For a small peninsular nation, Korea’s cuisine is exceedingly diverse. This list is not dedicated to the super-obscure daring street foods, nor the stuff of Korean food 101, but to tasty traditional dishes that skate just under the regular radar. One in Korea cannot live on galbi and kimbab alone. A common thread among these dishes is that they, depending on the season and your tastes, could all act as offbeat Korean comfort food. If you’ve got a Korean food bucket list, cross check it against the dishes below and proceed to feed.

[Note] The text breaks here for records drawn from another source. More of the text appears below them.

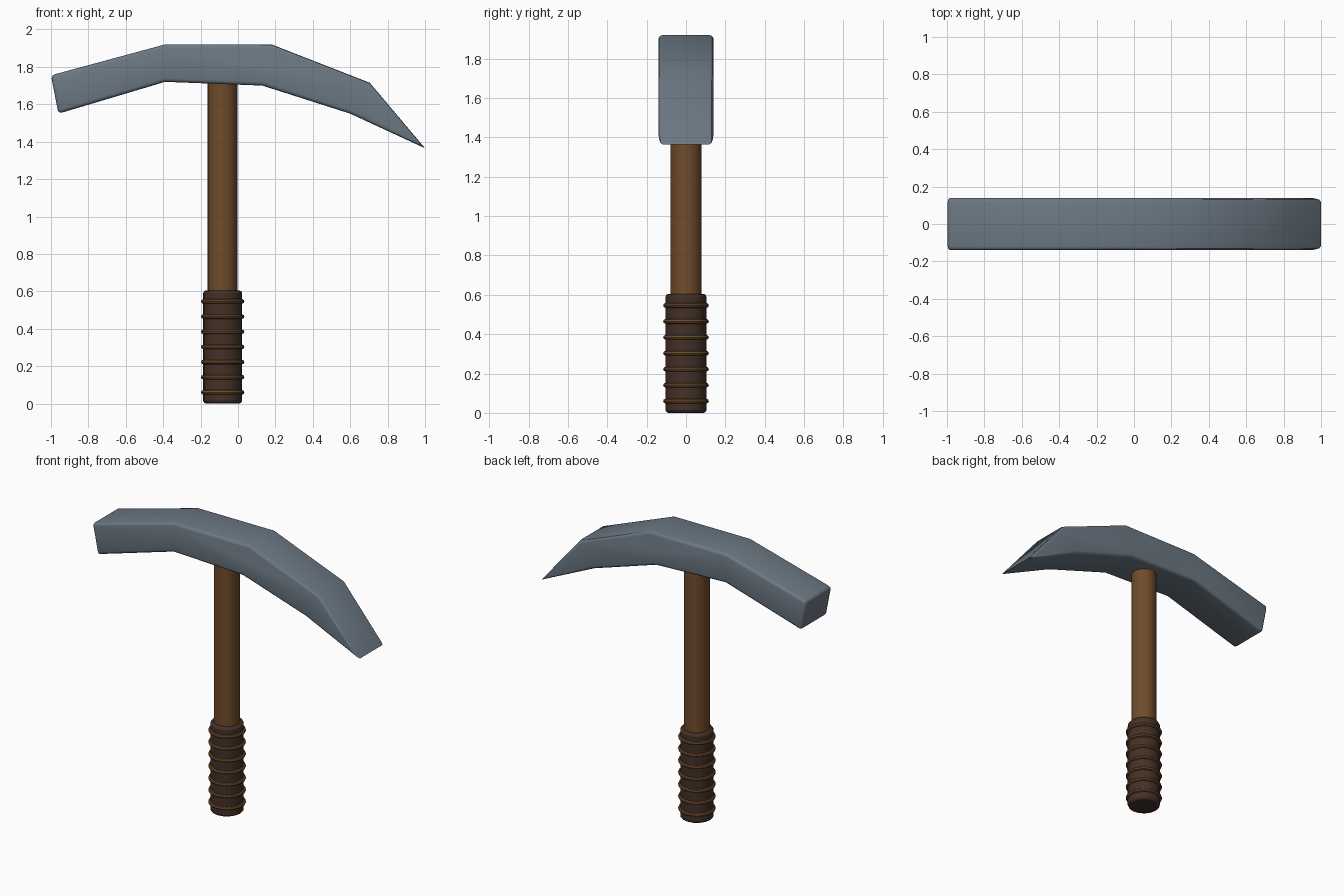
import bpy, bmesh, math

if "Cube" in bpy.data.objects:
    bpy.data.objects.remove(bpy.data.objects["Cube"])

CX = -0.082   # handle axis


def material(name, rgb):
    m = bpy.data.materials.new(name)
    m.diffuse_color = (*rgb, 1)
    m.use_nodes = True
    m.node_tree.nodes["Principled BSDF"].inputs["Base Color"].default_value = m.diffuse_color
    return m


STEEL = material("steel", (0.15, 0.19, 0.23))
WOOD = material("wood", (0.16, 0.07, 0.025))
WRAP = material("wrap", (0.055, 0.03, 0.02))


def finish(obj, name, mat):
    obj.name = name
    obj.data.materials.append(mat)
    bpy.ops.object.select_all(action='DESELECT')
    bpy.context.view_layer.objects.active = obj
    obj.select_set(True)
    bpy.ops.object.shade_smooth_by_angle(angle=math.radians(30))


def cylinder(name, radius, z0, z1, sides, mat, bevel=0):
    bpy.ops.mesh.primitive_cylinder_add(vertices=sides, radius=radius, depth=z1 - z0,
                                        location=(CX, 0, (z0 + z1) / 2))
    obj = bpy.context.object
    finish(obj, name, mat)
    if bevel:
        b = obj.modifiers.new("bevel", 'BEVEL')
        b.width = bevel
        b.segments = 2
        b.limit_method = 'ANGLE'
        b.angle_limit = math.radians(50)


# Pick head: side profile extruded along y, rims rounded, point kept sharp
profile = [(-1.0, 1.755), (-0.39, 1.92), (0.18, 1.92), (0.705, 1.715), (1.0, 1.365),
           (0.6, 1.55), (0.13, 1.70), (-0.39, 1.72), (-0.96, 1.55)]
bm = bmesh.new()
face = bm.faces.new([bm.verts.new((x, -0.14, z)) for x, z in profile])
ext = bmesh.ops.extrude_face_region(bm, geom=[face], use_keep_orig=True)
for v in ext["geom"]:
    if isinstance(v, bmesh.types.BMVert):
        v.co.y = 0.14
bmesh.ops.recalc_face_normals(bm, faces=bm.faces)
rim = []
for e in bm.edges:
    a, b = e.verts
    across = abs(a.co.y - b.co.y) > 0.1
    if not across or a.co.x < -0.9:
        rim.append(e)
bmesh.ops.bevel(bm, geom=rim, offset=0.02, segments=3, profile=0.5,
                affect='EDGES', clamp_overlap=False)
mesh = bpy.data.meshes.new("pick_head")
bm.to_mesh(mesh)
bm.free()
head = bpy.data.objects.new("pick_head", mesh)
bpy.context.collection.objects.link(head)
finish(head, "pick_head", STEEL)

# Wooden shaft and dark grip
cylinder("handle_shaft", 0.08, 0.3, 1.78, 24, WOOD)
cylinder("grip", 0.104, 0.0, 0.605, 16, WRAP, bevel=0.015)

# Cord rings around the grip
for i in range(7):
    bpy.ops.mesh.primitive_torus_add(major_radius=0.104, minor_radius=0.012,
                                     major_segments=24, minor_segments=8,
                                     location=(CX, 0, 0.06 + i * 0.081))
    finish(bpy.context.object, f"grip_ring_{i + 1}", WOOD)
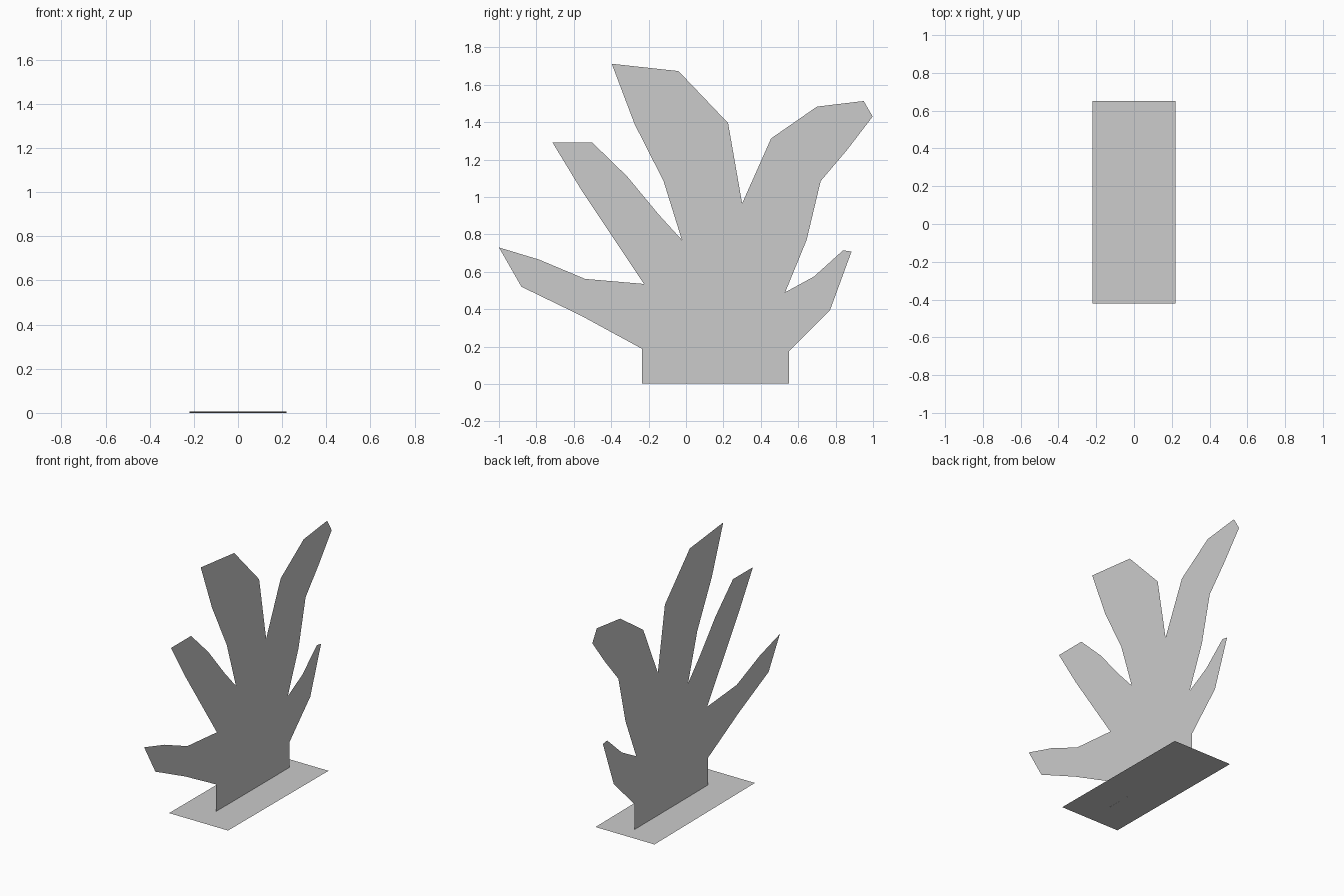
import bpy


def flat_part(name, points):
    """One flat face through the given 3D outline."""
    mesh = bpy.data.meshes.new(name)
    mesh.from_pydata(points, [], [list(range(len(points)))])
    obj = bpy.data.objects.new(name, mesh)
    bpy.context.collection.objects.link(obj)
    return obj


# Outline of the upright branching leaf in (y, z), branch by branch
stem_right = [(-0.235, 0.004), (0.55, 0.003), (0.55, 0.175)]
small_tip = [(0.77, 0.395), (0.885, 0.708), (0.84, 0.715), (0.685, 0.575)]
right_branch = [(0.53, 0.49), (0.645, 0.77), (0.72, 1.085), (0.86, 1.25),
                (0.998, 1.43), (0.95, 1.513), (0.70, 1.483), (0.455, 1.313)]
tall_branch = [(0.30, 0.965), (0.225, 1.395), (-0.04, 1.673), (-0.397, 1.712),
               (-0.275, 1.39), (-0.12, 1.085)]
left_branch = [(-0.022, 0.77), (-0.145, 0.905), (-0.315, 1.11), (-0.50, 1.29),
               (-0.713, 1.29), (-0.555, 1.03)]
low_branch = [(-0.225, 0.535), (-0.54, 0.562), (-0.785, 0.665), (-1.0, 0.73),
              (-0.88, 0.52), (-0.56, 0.365), (-0.235, 0.188)]
outline = (stem_right + small_tip + right_branch + tall_branch
           + left_branch + low_branch)
flat_part("leaf_cutout", [(0, y, z) for y, z in outline])

# Thin base sheet, very slightly tilted
flat_part("base_sheet", [(-0.22, -0.42, 0.006), (0.22, -0.42, 0.006),
                         (0.22, 0.65, 0), (-0.22, 0.65, 0)])
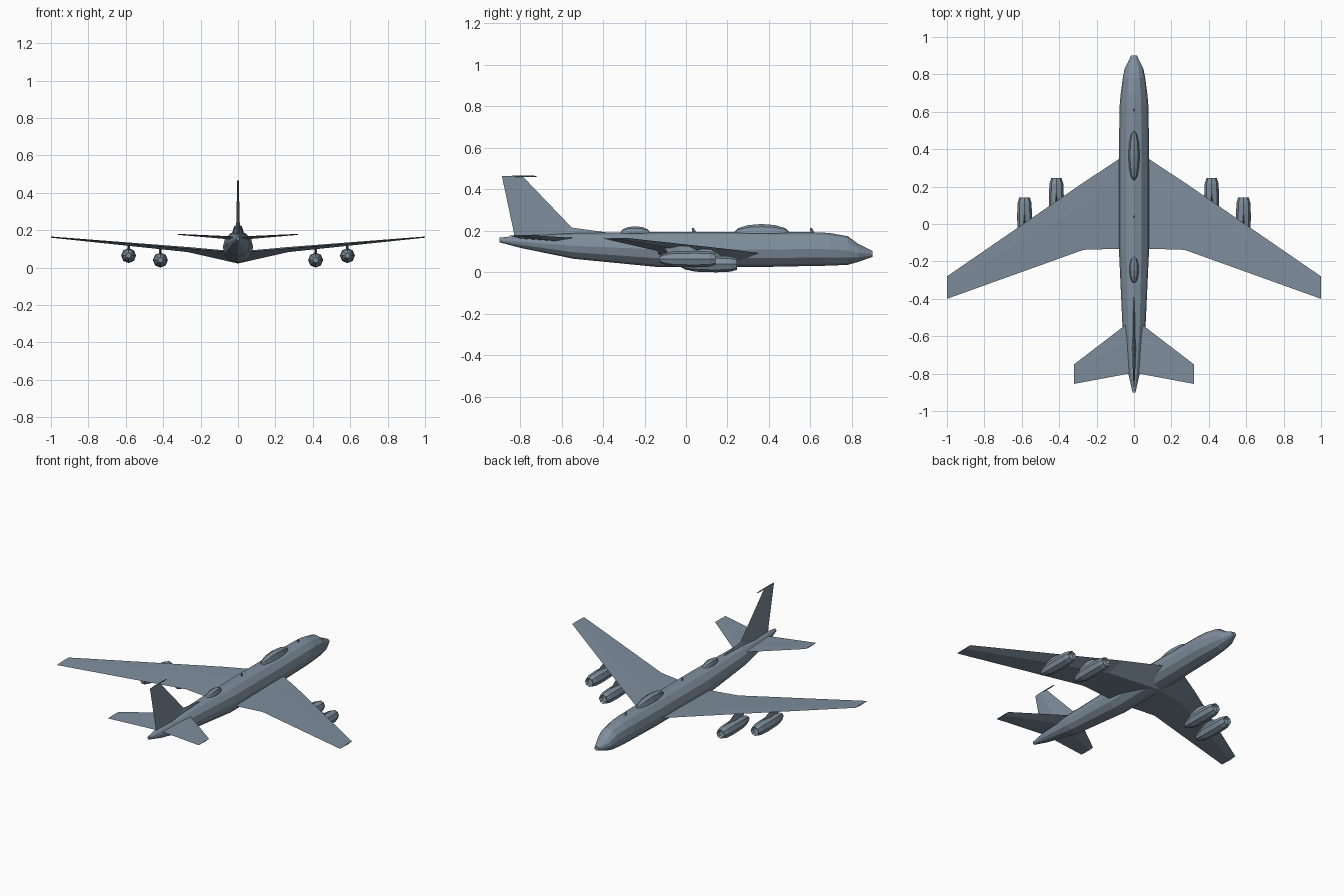
import bpy, bmesh
from math import sin, cos, pi

if "Cube" in bpy.data.objects:
    bpy.data.objects.remove(bpy.data.objects["Cube"])

# Slate blue-grey paint
paint = bpy.data.materials.new("slate_paint")
paint.diffuse_color = (0.21, 0.272, 0.335, 1)
paint.use_nodes = True
paint.node_tree.nodes["Principled BSDF"].inputs["Base Color"].default_value = paint.diffuse_color


def loft(name, rings):
    """Skin a row of equal-length point rings and cap both ends."""
    bm = bmesh.new()
    vs = [[bm.verts.new(p) for p in r] for r in rings]
    n = len(rings[0])
    for a, b in zip(vs, vs[1:]):
        for i in range(n):
            j = (i + 1) % n
            bm.faces.new((a[i], a[j], b[j], b[i]))
    bm.faces.new(vs[0])
    bm.faces.new(vs[-1])
    bmesh.ops.remove_doubles(bm, verts=bm.verts, dist=1e-5)
    bmesh.ops.recalc_face_normals(bm, faces=bm.faces)
    me = bpy.data.meshes.new(name)
    bm.to_mesh(me)
    bm.free()
    me.materials.append(paint)
    ob = bpy.data.objects.new(name, me)
    bpy.context.collection.objects.link(ob)
    return ob


def oval(x, y, z, rx, rz, n):
    return [(x + rx * sin(2 * pi * i / n), y, z + rz * cos(2 * pi * i / n)) for i in range(n)]


def mirror_x(ob):
    ob.modifiers.new("mirror", 'MIRROR').use_clip = True


def foil(x, le, te, z_le, z_te, top, bottom):
    """Wing section at x: leading edge, upper ridge, trailing edge, lower ridge."""
    ym = le + (te - le) * 0.35
    return [(x, le, z_le), (x, ym, top), (x, te, z_te), (x, ym, bottom)]


# Fuselage: y, half width, bottom, top
body = [(0.90, 0.016, 0.075, 0.102), (0.83, 0.050, 0.050, 0.137), (0.78, 0.060, 0.036, 0.174),
        (0.69, 0.072, 0.032, 0.190), (0.63, 0.077, 0.031, 0.193), (0.38, 0.081, 0.026, 0.195),
        (-0.13, 0.081, 0.025, 0.195), (-0.54, 0.062, 0.065, 0.190),
        (-0.80, 0.030, 0.118, 0.178), (-0.90, 0.008, 0.145, 0.167)]
loft("fuselage", [oval(0, y, (b + t) / 2, w, (t - b) / 2, 12) for y, w, b, t in body])

# Swept wings with straight inner trailing edge
mirror_x(loft("wings", [foil(0, 0.40, -0.13, 0.086, 0.080, 0.086, 0.022),
                        foil(0.27, 0.222, -0.138, 0.110, 0.103, 0.110, 0.083),
                        foil(1.0, -0.28, -0.40, 0.165, 0.163, 0.166, 0.160)]))

# Tailplane
mirror_x(loft("tailplane", [foil(0, -0.505, -0.795, 0.164, 0.162, 0.166, 0.147),
                            foil(0.32, -0.75, -0.855, 0.179, 0.178, 0.180, 0.175)]))


# Fin with dorsal fillet and tip probe
def fin_ring(z, le, te, half):
    ym = (le + te) / 2
    return [(0, le, z), (half, ym, z), (0, te, z), (-half, ym, z)]


loft("fin", [fin_ring(0.16, -0.50, -0.825, 0.012), fin_ring(0.215, -0.55, -0.835, 0.010),
             fin_ring(0.465, -0.79, -0.888, 0.004)])
loft("fin_fillet", [oval(0, -0.38, 0.188, 0.003, 0.004, 4), oval(0, -0.56, 0.190, 0.006, 0.027, 4),
                    oval(0, -0.70, 0.185, 0.006, 0.027, 4)])
loft("fin_probe", [oval(0, y, 0.463, r, r, 6) for y, r in ((-0.72, 0.002), (-0.75, 0.004), (-0.84, 0.004))])

# Engines with recessed intakes, tail cones and pylons: x, front y, z, wing height
for label, x, y0, z, zw in (("inner", 0.415, 0.245, 0.040, 0.117), ("outer", 0.585, 0.143, 0.064, 0.130)):
    profile = [(-0.025, 0.010), (-0.02, 0.022), (0, 0.028), (-0.03, 0.037), (-0.10, 0.040),
               (-0.20, 0.037), (-0.25, 0.026), (-0.272, 0.014)]
    mirror_x(loft(label + "_engine", [oval(x, y0 + dy, z, r, r, 8) for dy, r in profile]))
    mirror_x(loft(label + "_pylon", [
        [(x, y0 + f, h), (x + 0.007, y0 + (f + b) / 2, h), (x, y0 + b, h), (x - 0.007, y0 + (f + b) / 2, h)]
        for f, b, h in ((-0.05, -0.23, z + 0.025), (-0.13, -0.25, zw - 0.004))]))


# Dorsal blisters
def blister(name, y, z, rx, ry, rz):
    steps = [pi * (0.02 + 0.96 * k / 6) for k in range(7)]
    loft(name, [oval(0, y + ry * cos(a), z, rx * sin(a), rz * sin(a), 8) for a in steps])


blister("front_blister", 0.365, 0.190, 0.030, 0.135, 0.043)
blister("rear_blister", -0.245, 0.190, 0.025, 0.072, 0.032)

# Blade aerials
for name, y in (("front_aerial", 0.61), ("mid_aerial", 0.04)):
    loft(name, [fin_ring(0.185, y + 0.014, y - 0.012, 0.004), fin_ring(0.214, y - 0.003, y - 0.011, 0.002)])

When I asked a friend who speaks Korean if he wanted to try “dak han ma ri” with me he replied, “You want to eat ‘one whole chicken?’” The literal translation is fitting for what is, basically, a soup of a whole chicken, potatoes, noodles and tteok. The Korean answer to chicken noodle soup. The eating of it is some fun light work: you pry the pieces of chicken out of the soup once they soften and then mix each piece with a salad of vinegar, mustard and spicy sauce, greens and tteok. Seoul’s Dongdaemun area has an entire dakhanmari alley dedicated to the relatively elusive dish.
Hwe in any form is a must in Korea. It’s Korea’s mild, more understated answer to sushi. Still tender, still (often) served with wasabi. Mul Hwe, or raw fish soup is a Korean gazpacho-like cold slush soup and it’s supremely refreshing, just a tad spicy.
Makguksu is naengmyeon’s earthier cousin. A gem of Chuncheon, makguksu is deeply colored buckwheat noodles in a vinegary, red, spicy broth. It differs from naenmyeong in the unhulled buckwheat the noodles are made with, giving them a darker color, and the added vegetables, including gim-dried seaweed, in the mix.
The other Korean chicken noodle soup. But dak kalguksu has its own appeal: hand shredded pieces of chicken in a hot broth, covered in zucchini and green onions and swimming with kalguksu or “knife-cut noodles.” It’s actually a traditionally summer dish, thanks to the tang of the vinegar.
Maybe you’re like me and easily warm to (ha) any form of porridge there is. Breakfast, dinner, all four seasons, I could go for a bowl of creamy, hot grains mixed with whatever I’m craving nearly any time. Not everyone identifies as a Porridge Person, but it’s not just something to eat when you’re sick. Give juk, Korean rice porridge, a try. There are a slew of flavors, from the very-classic albalone fish juk, historically the food of Korean royalty, to black sesame, a very basic but tasty beef and vegetable, and, sweet and seasonal for fall, to a pumpkin juk. Plus more. Also, amateur ‘pro’ tip, if you are taking the stuff home with you, a few tablespoons of Sriracha will absolutely enliven any bowl of savory juk.
Variations on bibimbap (at least one!)
The only thing better than a classic is a well-done variation on a classic. The avocado BLT, for example. My research on this list led me to even more variations on bibimbap than I knew about. And I’m itching to try them all myself. Starting with the classic varations: dolsot bibimbap is prepared hot, the rice and vegetables on the bottom getting a wonderful toasted crunch. Saessak bibimbap, a vegan’s dream, is piled with only fresh vegetables. Hearty and healthy. Albap, a super-rich bibimbap that nods to the North, is infused with roe. Bibimbap the coasts you can find hwe dup bap, egg-less bibimbap with raw fish and sliced apples. Come winter, cozy up to boribap, cooked barley bibimbap, arguably the heartiest of them all.
Is it traditionally Korean? Verdict uncertain. It is definitely not something in the bread-and-butter Korean food roster. This simple fall-appropriate dish dish is essentially duck in a pumpkin. Well, and here that’s slightly off. Hobak is technically a squash, but its color is vivid orange and the dense texture is a dead ringer for pumpkin. The smokey duck and starchy pumpkin chunks are eaten together 쌈/ssam-style, or wrapped in lettuce or sesame (perilla) leaves. The rub is that hobak ori is pretty hard to track down, but odds are higher with squash season in full swing.
Got any more recommendations? Leave suggestions in the comment section.
Words by Charlotte Hammond
Images from Wikimedia Commons